From its inception, the National Ethics Task Force  was charged with answering the question of whether there is a need for national ethics rules, standards and general practice guidance in the bankruptcy context.
The Ethics and Professional Compensation Committee had an active 2021, and we are excited to carry that energy into 2022.
Bankruptcy courts have not always favored post-petition retainers to debtor’s counsel.  But does the Bankruptcy Code prohibit them? That is exactly the question Judge David D. Cleary answered in In re Golden Fleece Beverages Inc., in which he held that the Code indeed supports post-petition retainers.
On January 14, 2022, a three-judge panel of the Fifth Circuit in In the Matter of Sharon Sylvester (Sylvester vs Chaffe McCall LLP) held that a trustee’s attorney is entitled to compensation under Bankruptcy Code § 330(a) “only for services requiring legal expertise that a trustee would not generally be expected to perform without an attorney’s assistance.”

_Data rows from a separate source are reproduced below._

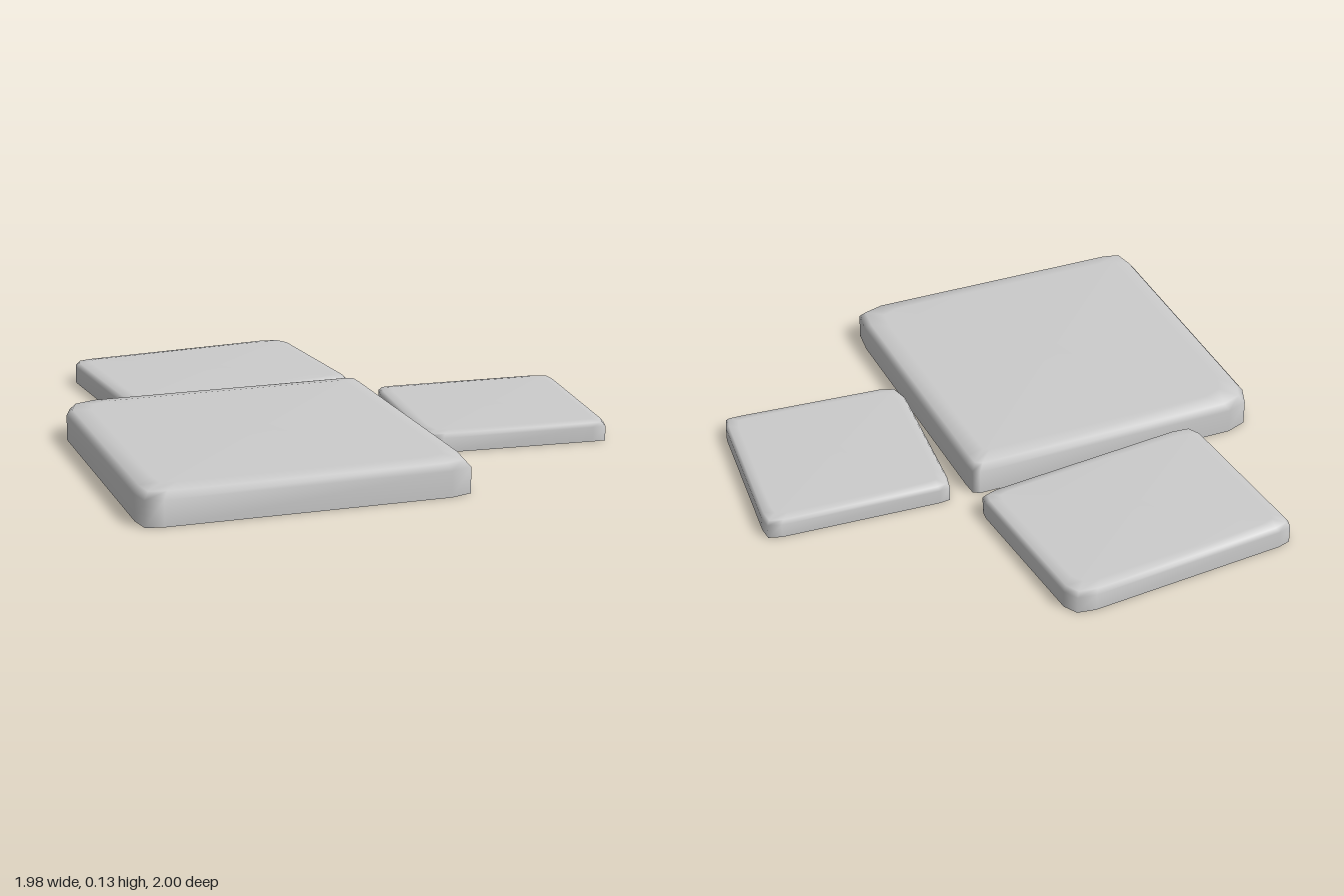
import * as THREE from 'three';

const material = new THREE.MeshStandardMaterial({ color: 0xcccccc, side: THREE.DoubleSide });

// Open-bottomed slab: an outline (x, z pairs, clockwise from above) lofted
// up a straight wall and over a soft bevel to a flat top.
function makeSlab(name, height, bevel, outline) {
  const n = outline.length;
  const xs = outline.map(p => p[0]);
  const zs = outline.map(p => p[1]);
  const x0 = Math.min(...xs), x1 = Math.max(...xs);
  const z0 = Math.min(...zs), z1 = Math.max(...zs);
  const cx = (x0 + x1) / 2, cz = (z0 + z1) / 2;
  const rings = [[0, 0], [0, height * 0.74], [bevel * 0.25, height * 0.93], [bevel, height]];
  const positions = [];
  const index = [];

  for (const [inset, y] of rings) {
    const sx = 1 - 2 * inset / (x1 - x0);
    const sz = 1 - 2 * inset / (z1 - z0);
    for (const [x, z] of outline) positions.push(cx + (x - cx) * sx, y, cz + (z - cz) * sz);
  }
  positions.push(cx, height, cz);

  // Walls and bevel
  for (let r = 0; r < rings.length - 1; r++) {
    for (let i = 0; i < n; i++) {
      const j = (i + 1) % n;
      const a = r * n + i, b = r * n + j;
      index.push(b, a, a + n, b, a + n, b + n);
    }
  }
  // Top cap
  const top = (rings.length - 1) * n;
  for (let i = 0; i < n; i++) index.push(top + n, top + (i + 1) % n, top + i);

  const geometry = new THREE.BufferGeometry();
  geometry.setAttribute('position', new THREE.Float32BufferAttribute(positions, 3));
  geometry.setIndex(index);
  geometry.computeVertexNormals();
  const mesh = new THREE.Mesh(geometry, material);
  mesh.name = name;
  return mesh;
}

export function createModel() {
  const group = new THREE.Group();
  group.name = 'pavingStones';

  group.add(
    // Large stone at the front
    makeSlab('largeStone', 0.13, 0.08, [
      [-0.99, -0.10], [-0.96, -0.18], [-0.88, -0.21],
      [0.16, -0.21], [0.185, -0.195], [0.19, -0.14],
      [0.22, 0.87], [0.21, 0.97], [0.13, 0.995],
      [-0.90, 0.995], [-0.965, 0.98], [-0.98, 0.90],
    ]),
    // Medium stone at the back
    makeSlab('backStone', 0.09, 0.055, [
      [-0.78, -0.88], [-0.77, -0.915], [-0.72, -0.93],
      [0.04, -1.0], [0.11, -0.99], [0.14, -0.94],
      [0.20, -0.36], [0.195, -0.32], [0.15, -0.305],
      [-0.63, -0.22], [-0.70, -0.225], [-0.725, -0.27],
    ]),
    // Small stone on the left
    makeSlab('sideStone', 0.075, 0.045, [
      [0.265, -0.14], [0.28, -0.205], [0.32, -0.21],
      [0.93, -0.18], [0.98, -0.165], [0.985, -0.11],
      [0.935, 0.48], [0.92, 0.53], [0.87, 0.53],
      [0.29, 0.49], [0.24, 0.47], [0.225, 0.41],
    ]),
  );
  return group;
}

In a recent decision from the U.S. Bankruptcy Court for the District of Nevada, three proofs of claim filed on behalf of LVNV Funding, LLC — a creditor assignee in the chapter 13 bankruptcy case commenced by Antonia Andrade-Garcia — were disallowed because the statute of limitations on the underlying claims had long ago expired.
The U.S. Bankruptcy Court for the Northern District of Georgia recently issued an opinion detailing the reimbursement limitations under the Bankruptcy Code for services provided by a trustee’s law firm in a chapter 7 case.
Hon. Christopher S. Sontchi approved the retention application of debtors’ counsel over the objection of the U.S.
How are subchapter V trustees compensated? The answer under the Code depends on whether the trustee is a standing or nonstanding subchapter V trustee. In reality, though, the answer should be the same in all cases, because, while 28 U.S.C.
As ABI President Hon.
Panelists will discuss ethical issues relating to due diligence and debtor and creditor actions online as well as practice pointers for engaging in social media.
Hosted by the Ethics and Professional Compensation and Commercial and Regulatory Law Committees Social media and privacy are areas of opportunity — and concern. Today’s law practice requires that care be taken in both areas. This panel will explore the impact of privacy and social media issues on security, ethics and compensation.
This panel hosted by Ethics & Professional Compensation and Technology & Intellectual Property Committees will navigate the use and impact of the media in any bankruptcy case can pose challenging ethical dilemmas that are only exacerbated in highprofile cases. The panelists will explore these issues and share some of their personal insights and stories.
Beware of the Traps: Ethical and Fiduciary Issues for Committee Members and Professionals
Trustee Selection in Commercial Bankruptcy Cases: Who Wins the Battle to Control the Estate?
Adams and Reese LLP
King & Spalding
Greenberg Traurig, LLP
Salt Lake City, UT
LSU Paul M. Hebert Law Center
Panama City Beach, FL
U.S. Department of Justice
Special Projects Leader
Blank Rome LLP